As the answer, set down the lines below from the one containing "low, high = [], []" through the one containing "high.append(bm.verts.new((x * s, -d", exactly and inclusively, and no others.

==== SOURCE DATA ====

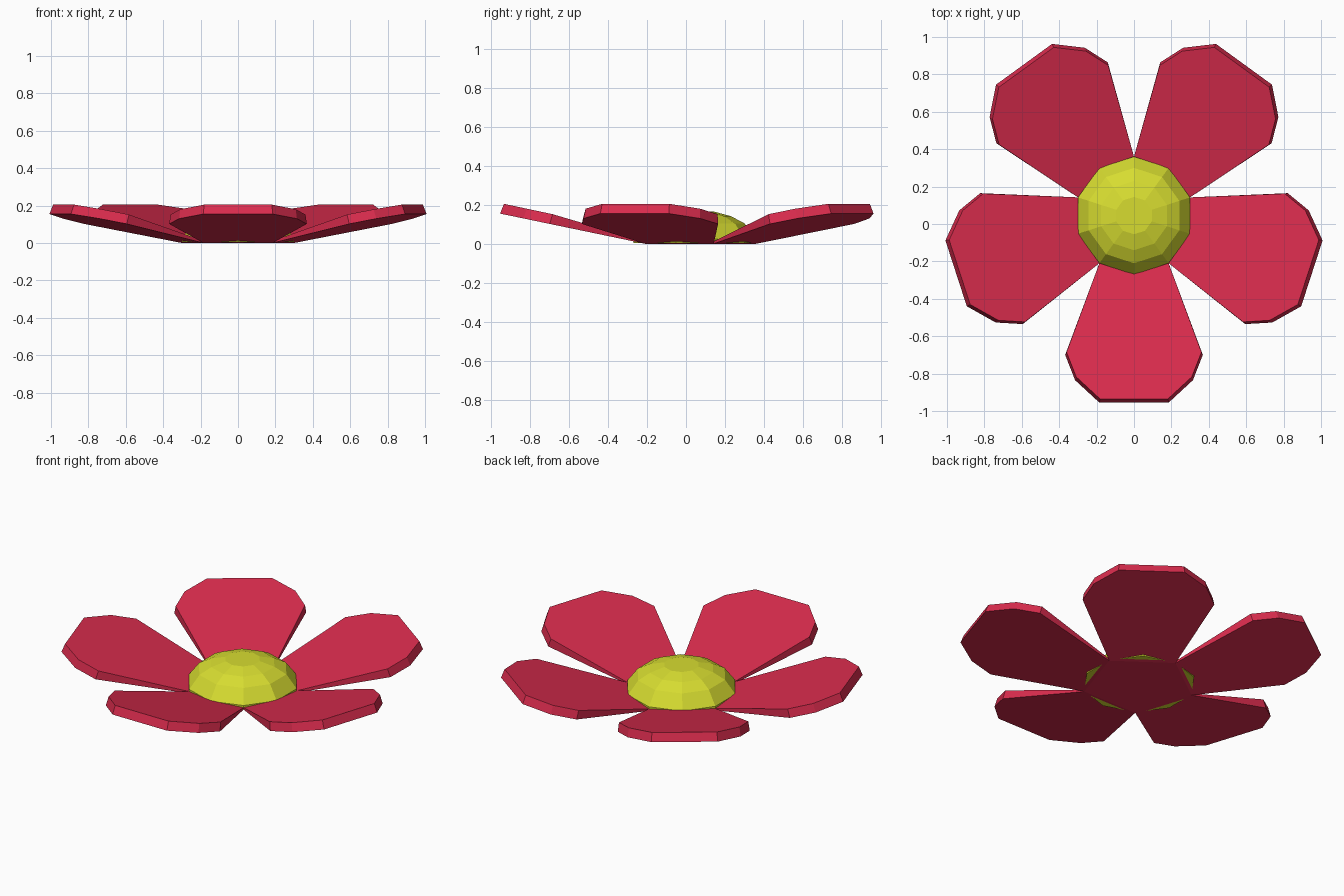
import bpy, bmesh, math
from mathutils import Matrix

if "Cube" in bpy.data.objects:
    bpy.data.objects.remove(bpy.data.objects["Cube"])

CY = 0.045      # flower axis position in y
R = 0.315       # radius of the heart


def material(name, color):
    m = bpy.data.materials.new(name)
    m.diffuse_color = color
    m.use_nodes = True
    m.node_tree.nodes["Principled BSDF"].inputs["Base Color"].default_value = m.diffuse_color
    return m


def finish(bm, name, mat):
    bmesh.ops.recalc_face_normals(bm, faces=bm.faces)
    me = bpy.data.meshes.new(name)
    bm.to_mesh(me)
    bm.free()
    me.materials.append(mat)
    ob = bpy.data.objects.new(name, me)
    bpy.context.collection.objects.link(ob)
    return ob


red = material("petal_red", (0.70, 0.025, 0.075, 1))
yellow = material("heart_yellow", (0.68, 0.72, 0.03, 1))

# Petal outline: half width, distance from axis; right side, from root to tip
half = [(R * math.sin(math.pi / 5), R * math.cos(math.pi / 5)),
        (0.368, 0.745), (0.315, 0.88), (0.185, 1.0)]
outline = half + [(-x, d) for x, d in reversed(half)]
root = half[0][1]


def petal(i):
    bm = bmesh.new()
    low, high = [], []
    for x, d in outline:
        t = (d - root) / (1.0 - root)
        at_root = d == root
        low.append(bm.verts.new((x, -d, 0.155 * t)))
        # upper face leans inward at the rim and thins out to the root
        s = 1 if at_root else 0.98
        high.append(bm.verts.new((x * s, -d * s, 0.012 if at_root else 0.155 * t + 0.05)))
    bm.faces.new(low)
    bm.faces.new(high)
    n = len(outline)
    for k in range(n):
        j = (k + 1) % n
        bm.faces.new((low[k], low[j], high[j], high[k]))
    bmesh.ops.transform(bm, verts=bm.verts, matrix=Matrix.Translation((0, CY, 0))
                        @ Matrix.Rotation(math.tau * i / 5, 4, 'Z'))
    finish(bm, f"petal_{i + 1}", red)


for i in range(5):
    petal(i)

# Pentagonal base joining the petal roots
bm = bmesh.new()
bmesh.ops.create_cone(bm, cap_ends=True, segments=5, radius1=R, radius2=R, depth=0.012,
                      matrix=Matrix.Translation((0, CY, 0.006)))
top = max(bm.verts, key=lambda v: v.co.y)
turn = math.pi / 2 - math.atan2(top.co.y - CY, top.co.x)
bmesh.ops.rotate(bm, verts=bm.verts, cent=(0, CY, 0), matrix=Matrix.Rotation(turn, 3, 'Z'))
finish(bm, "flower_base", red)

# Faceted ten-sided heart
bm = bmesh.new()
rings = []
for r, z in [(R, 0.004), (R, 0.025), (0.255, 0.105), (0.185, 0.142), (0.10, 0.165)]:
    rings.append([bm.verts.new((r * math.sin(math.tau * k / 10),
                                CY + r * math.cos(math.tau * k / 10), z)) for k in range(10)])
for a, b in zip(rings, rings[1:]):
    for k in range(10):
        j = (k + 1) % 10
        bm.faces.new((a[k], a[j], b[j], b[k]))
bm.faces.new(rings[0])
bm.faces.new(rings[-1])
finish(bm, "flower_heart", yellow)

====

» WRITTEN ANSWER
    low, high = [], []
    for x, d in outline:
        t = (d - root) / (1.0 - root)
        at_root = d == root
        low.append(bm.verts.new((x, -d, 0.155 * t)))
        # upper face leans inward at the rim and thins out to the root
        s = 1 if at_root else 0.98
        high.append(bm.verts.new((x * s, -d * s, 0.012 if at_root else 0.155 * t + 0.05)))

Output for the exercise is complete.